Raymond Radiguet

Raymond Radiguet was a French novelist and poet whose two novels were noted for their explicit themes and unique style. Born on June 18, 1903, in Saint-Maur, France, he was known for his precocious talent and his relationship with the famous writer Jean Cocteau. Radiguet's best-known works include 'Le Diable au corps' (The Devil in the Flesh) (1923) and 'Le bal du Comte d'Orgel' (Count d'Orgel's Ball) (1924), both written before he died at the young age of 20 from typhoid fever. His literary contributions were significant despite his brief career, and he remains a notable figure in 20th-century French literature.


This list of books are ONLY the books that have been ranked on the lists that are aggregated on this site. This is not a comprehensive list of all books by this author.

  1. 1. Le Diable au corps

    "Le Diable au corps" is a French novel focusing on a teenage boy who engages in a passionate and scandalous affair with a woman whose husband is fighting at the front during World War I. The novel explores themes of love, betrayal, and societal norms, while highlighting the consequences of their illicit relationship, including the woman's pregnancy, the boy's expulsion from school, and the tragic death of the woman during childbirth. The story is a poignant portrayal of youthful recklessness, war's impact on society, and the destructive power of love.

    The 1622nd Greatest Book of All Time
  2. 2. Count D'orgel's Ball

    The novel revolves around a love triangle set in post-World War I Parisian high society. It explores the complex relationships between the Count and Countess d'Orgel, who are hosting a glamorous ball, and François de Séryeuse, a young man who becomes entangled in their lives. As François becomes increasingly infatuated with the Countess, the narrative delves into themes of desire, social conventions, and the subtle dynamics of marriage and friendship.

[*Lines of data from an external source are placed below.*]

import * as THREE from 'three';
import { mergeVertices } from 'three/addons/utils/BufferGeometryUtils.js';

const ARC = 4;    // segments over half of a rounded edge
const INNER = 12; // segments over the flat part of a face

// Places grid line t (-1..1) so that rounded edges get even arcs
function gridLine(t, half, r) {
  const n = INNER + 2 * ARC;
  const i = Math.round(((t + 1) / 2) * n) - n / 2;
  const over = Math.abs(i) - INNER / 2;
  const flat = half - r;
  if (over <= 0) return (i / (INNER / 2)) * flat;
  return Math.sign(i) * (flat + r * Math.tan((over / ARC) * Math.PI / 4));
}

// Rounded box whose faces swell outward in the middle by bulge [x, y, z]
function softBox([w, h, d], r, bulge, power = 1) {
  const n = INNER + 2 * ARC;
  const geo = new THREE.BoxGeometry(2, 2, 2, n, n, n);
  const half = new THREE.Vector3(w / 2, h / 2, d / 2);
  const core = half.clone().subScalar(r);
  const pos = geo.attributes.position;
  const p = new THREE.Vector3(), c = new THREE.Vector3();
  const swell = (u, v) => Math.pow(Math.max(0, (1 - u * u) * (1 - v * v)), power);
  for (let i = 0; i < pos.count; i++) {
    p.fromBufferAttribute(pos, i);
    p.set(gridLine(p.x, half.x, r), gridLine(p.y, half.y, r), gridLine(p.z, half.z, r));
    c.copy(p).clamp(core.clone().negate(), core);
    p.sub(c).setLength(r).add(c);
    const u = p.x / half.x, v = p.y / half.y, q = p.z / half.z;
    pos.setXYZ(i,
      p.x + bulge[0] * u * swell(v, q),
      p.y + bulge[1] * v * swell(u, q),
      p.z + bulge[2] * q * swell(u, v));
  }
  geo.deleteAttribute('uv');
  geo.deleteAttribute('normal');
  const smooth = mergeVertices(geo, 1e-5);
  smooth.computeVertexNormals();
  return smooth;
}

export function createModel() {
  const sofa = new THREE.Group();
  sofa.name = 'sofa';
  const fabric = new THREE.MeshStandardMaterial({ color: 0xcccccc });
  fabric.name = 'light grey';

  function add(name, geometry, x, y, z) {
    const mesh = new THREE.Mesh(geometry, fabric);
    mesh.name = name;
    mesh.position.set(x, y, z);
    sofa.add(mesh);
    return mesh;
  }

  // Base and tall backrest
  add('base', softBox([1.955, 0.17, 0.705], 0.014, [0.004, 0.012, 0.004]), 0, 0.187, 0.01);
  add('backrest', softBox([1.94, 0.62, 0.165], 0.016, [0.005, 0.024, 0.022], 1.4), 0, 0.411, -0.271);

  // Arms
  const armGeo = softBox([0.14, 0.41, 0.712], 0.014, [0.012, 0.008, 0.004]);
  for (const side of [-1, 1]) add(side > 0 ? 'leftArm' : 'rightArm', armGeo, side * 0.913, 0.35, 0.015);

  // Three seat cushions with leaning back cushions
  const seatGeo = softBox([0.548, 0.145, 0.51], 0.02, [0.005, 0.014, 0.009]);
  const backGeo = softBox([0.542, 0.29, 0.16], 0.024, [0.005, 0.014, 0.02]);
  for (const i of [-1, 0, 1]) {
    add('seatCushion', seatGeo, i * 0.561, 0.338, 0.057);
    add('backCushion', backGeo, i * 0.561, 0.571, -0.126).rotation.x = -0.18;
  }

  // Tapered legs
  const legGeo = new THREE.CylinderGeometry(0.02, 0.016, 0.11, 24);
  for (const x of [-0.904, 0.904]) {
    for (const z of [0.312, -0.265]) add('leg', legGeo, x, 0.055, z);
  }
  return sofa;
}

The story unfolds with an air of tragic inevitability, examining the consequences of emotional restraint and the societal pressures that dictate the characters' fates.

    The 7168th Greatest Book of All Time